### Work instructions
Find the line holding "# body: seven-sided upright pear" in the entries below. Give it again exactly, along with every line after it up to and including the line holding "# nose: wide".

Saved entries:
· · ·

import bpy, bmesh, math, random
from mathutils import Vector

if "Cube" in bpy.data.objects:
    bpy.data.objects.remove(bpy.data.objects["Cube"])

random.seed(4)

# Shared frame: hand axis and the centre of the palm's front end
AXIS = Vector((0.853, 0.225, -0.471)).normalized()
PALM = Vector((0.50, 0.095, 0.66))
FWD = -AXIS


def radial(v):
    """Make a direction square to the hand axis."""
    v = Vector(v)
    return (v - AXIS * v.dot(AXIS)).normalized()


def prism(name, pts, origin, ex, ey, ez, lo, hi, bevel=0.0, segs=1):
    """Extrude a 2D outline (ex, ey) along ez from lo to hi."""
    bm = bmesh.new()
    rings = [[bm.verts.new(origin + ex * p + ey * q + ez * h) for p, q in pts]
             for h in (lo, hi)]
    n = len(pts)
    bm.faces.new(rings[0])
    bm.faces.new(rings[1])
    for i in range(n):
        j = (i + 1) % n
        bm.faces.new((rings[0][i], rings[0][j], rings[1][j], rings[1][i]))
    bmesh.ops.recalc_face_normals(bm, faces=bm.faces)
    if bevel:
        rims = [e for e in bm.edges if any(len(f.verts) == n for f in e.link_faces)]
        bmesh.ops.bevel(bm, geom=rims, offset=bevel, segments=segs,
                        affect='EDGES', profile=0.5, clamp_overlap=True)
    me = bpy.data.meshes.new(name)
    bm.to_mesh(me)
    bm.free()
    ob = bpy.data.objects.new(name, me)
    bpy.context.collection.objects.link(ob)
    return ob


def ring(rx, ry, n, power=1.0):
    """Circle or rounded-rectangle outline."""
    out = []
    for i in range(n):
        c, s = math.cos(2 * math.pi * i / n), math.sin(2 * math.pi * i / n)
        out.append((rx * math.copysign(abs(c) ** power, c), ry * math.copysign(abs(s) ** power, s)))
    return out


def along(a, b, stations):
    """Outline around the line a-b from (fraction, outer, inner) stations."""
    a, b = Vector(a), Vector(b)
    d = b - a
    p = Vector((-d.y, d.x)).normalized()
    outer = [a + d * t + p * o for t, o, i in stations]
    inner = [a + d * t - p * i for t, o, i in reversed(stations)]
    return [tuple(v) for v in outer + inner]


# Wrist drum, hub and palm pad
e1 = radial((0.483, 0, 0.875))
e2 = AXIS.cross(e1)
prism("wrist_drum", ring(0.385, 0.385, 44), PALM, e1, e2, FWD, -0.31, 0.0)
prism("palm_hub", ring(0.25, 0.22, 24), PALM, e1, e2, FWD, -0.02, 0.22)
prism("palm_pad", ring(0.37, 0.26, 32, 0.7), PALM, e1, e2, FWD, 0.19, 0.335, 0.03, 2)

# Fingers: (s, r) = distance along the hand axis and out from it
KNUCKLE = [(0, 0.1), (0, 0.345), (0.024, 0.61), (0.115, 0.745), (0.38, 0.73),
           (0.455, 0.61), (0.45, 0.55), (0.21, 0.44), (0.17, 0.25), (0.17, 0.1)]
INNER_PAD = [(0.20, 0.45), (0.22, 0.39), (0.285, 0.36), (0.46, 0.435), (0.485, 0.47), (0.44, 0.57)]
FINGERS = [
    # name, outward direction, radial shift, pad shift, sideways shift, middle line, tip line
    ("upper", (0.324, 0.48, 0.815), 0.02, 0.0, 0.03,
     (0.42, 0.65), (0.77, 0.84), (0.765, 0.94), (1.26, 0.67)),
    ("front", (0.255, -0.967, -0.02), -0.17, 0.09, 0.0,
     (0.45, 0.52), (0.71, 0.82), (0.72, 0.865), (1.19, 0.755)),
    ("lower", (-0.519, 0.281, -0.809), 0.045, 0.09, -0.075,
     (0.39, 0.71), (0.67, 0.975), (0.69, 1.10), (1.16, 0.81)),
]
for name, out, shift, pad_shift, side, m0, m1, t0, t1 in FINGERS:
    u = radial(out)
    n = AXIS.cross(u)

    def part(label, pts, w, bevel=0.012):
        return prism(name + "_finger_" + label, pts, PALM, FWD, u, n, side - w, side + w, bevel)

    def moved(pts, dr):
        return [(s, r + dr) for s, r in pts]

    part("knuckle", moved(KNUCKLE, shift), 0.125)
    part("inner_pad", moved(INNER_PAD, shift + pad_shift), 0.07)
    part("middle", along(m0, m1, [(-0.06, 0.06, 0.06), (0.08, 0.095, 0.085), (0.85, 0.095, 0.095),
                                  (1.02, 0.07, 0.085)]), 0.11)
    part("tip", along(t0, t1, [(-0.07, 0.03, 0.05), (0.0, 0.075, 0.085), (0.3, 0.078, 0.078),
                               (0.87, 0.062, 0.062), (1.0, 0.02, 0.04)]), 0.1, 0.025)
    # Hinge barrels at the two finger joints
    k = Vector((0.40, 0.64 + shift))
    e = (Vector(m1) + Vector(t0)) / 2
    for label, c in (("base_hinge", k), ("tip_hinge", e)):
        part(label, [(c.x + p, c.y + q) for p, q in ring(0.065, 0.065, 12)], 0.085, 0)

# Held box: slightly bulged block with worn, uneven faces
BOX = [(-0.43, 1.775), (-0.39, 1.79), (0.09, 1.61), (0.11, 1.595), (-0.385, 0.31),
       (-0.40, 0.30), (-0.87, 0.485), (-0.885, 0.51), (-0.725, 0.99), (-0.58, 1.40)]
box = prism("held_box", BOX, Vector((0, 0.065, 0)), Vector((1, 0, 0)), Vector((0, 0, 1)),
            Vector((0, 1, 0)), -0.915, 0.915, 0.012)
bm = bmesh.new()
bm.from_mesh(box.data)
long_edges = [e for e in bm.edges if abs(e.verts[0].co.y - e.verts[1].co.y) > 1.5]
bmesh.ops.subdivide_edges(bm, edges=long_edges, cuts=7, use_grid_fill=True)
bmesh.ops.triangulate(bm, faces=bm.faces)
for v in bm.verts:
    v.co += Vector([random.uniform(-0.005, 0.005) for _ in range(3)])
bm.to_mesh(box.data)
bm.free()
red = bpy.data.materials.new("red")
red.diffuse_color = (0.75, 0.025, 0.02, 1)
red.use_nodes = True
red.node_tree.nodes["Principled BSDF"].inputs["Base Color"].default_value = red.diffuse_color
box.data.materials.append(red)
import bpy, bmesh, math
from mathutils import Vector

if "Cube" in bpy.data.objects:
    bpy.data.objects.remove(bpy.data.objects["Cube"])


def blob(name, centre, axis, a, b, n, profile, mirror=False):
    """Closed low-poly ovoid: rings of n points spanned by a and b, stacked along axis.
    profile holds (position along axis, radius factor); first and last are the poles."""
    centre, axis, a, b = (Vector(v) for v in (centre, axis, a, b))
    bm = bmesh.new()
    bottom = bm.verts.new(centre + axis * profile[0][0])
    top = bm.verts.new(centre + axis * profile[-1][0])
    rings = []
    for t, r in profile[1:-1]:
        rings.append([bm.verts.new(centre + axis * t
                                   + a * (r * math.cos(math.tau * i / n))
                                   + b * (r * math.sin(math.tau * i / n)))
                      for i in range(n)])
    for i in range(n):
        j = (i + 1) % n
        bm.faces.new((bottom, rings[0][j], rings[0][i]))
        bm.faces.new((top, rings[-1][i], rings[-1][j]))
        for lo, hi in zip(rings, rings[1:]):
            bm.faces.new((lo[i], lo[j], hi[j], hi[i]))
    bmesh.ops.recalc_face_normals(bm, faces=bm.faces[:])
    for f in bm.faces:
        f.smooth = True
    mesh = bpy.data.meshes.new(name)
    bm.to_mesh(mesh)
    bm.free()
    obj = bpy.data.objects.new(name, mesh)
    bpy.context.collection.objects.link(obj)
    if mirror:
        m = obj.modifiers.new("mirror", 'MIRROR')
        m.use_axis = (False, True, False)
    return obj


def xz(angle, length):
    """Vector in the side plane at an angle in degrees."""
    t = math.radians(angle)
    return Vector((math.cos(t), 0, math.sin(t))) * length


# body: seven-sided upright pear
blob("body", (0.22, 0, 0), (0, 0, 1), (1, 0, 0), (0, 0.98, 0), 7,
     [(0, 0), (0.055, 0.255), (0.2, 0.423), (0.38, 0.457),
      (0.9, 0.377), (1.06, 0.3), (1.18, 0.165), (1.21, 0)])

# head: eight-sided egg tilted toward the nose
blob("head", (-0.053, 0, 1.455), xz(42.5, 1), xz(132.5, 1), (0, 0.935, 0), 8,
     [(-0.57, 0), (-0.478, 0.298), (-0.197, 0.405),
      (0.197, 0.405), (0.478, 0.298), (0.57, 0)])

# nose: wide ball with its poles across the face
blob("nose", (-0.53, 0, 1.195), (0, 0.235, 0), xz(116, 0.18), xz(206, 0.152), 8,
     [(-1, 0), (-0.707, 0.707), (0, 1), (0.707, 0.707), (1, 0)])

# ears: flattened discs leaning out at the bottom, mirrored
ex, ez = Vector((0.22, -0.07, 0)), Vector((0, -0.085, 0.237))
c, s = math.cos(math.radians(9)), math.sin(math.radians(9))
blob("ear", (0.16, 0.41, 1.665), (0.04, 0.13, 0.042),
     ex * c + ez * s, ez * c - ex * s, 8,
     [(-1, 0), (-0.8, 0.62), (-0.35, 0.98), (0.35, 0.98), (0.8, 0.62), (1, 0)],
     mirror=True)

· · ·

### Answer to this problem
# body: seven-sided upright pear
blob("body", (0.22, 0, 0), (0, 0, 1), (1, 0, 0), (0, 0.98, 0), 7,
     [(0, 0), (0.055, 0.255), (0.2, 0.423), (0.38, 0.457),
      (0.9, 0.377), (1.06, 0.3), (1.18, 0.165), (1.21, 0)])

# head: eight-sided egg tilted toward the nose
blob("head", (-0.053, 0, 1.455), xz(42.5, 1), xz(132.5, 1), (0, 0.935, 0), 8,
     [(-0.57, 0), (-0.478, 0.298), (-0.197, 0.405),
      (0.197, 0.405), (0.478, 0.298), (0.57, 0)])

# nose: wide ball with its poles across the face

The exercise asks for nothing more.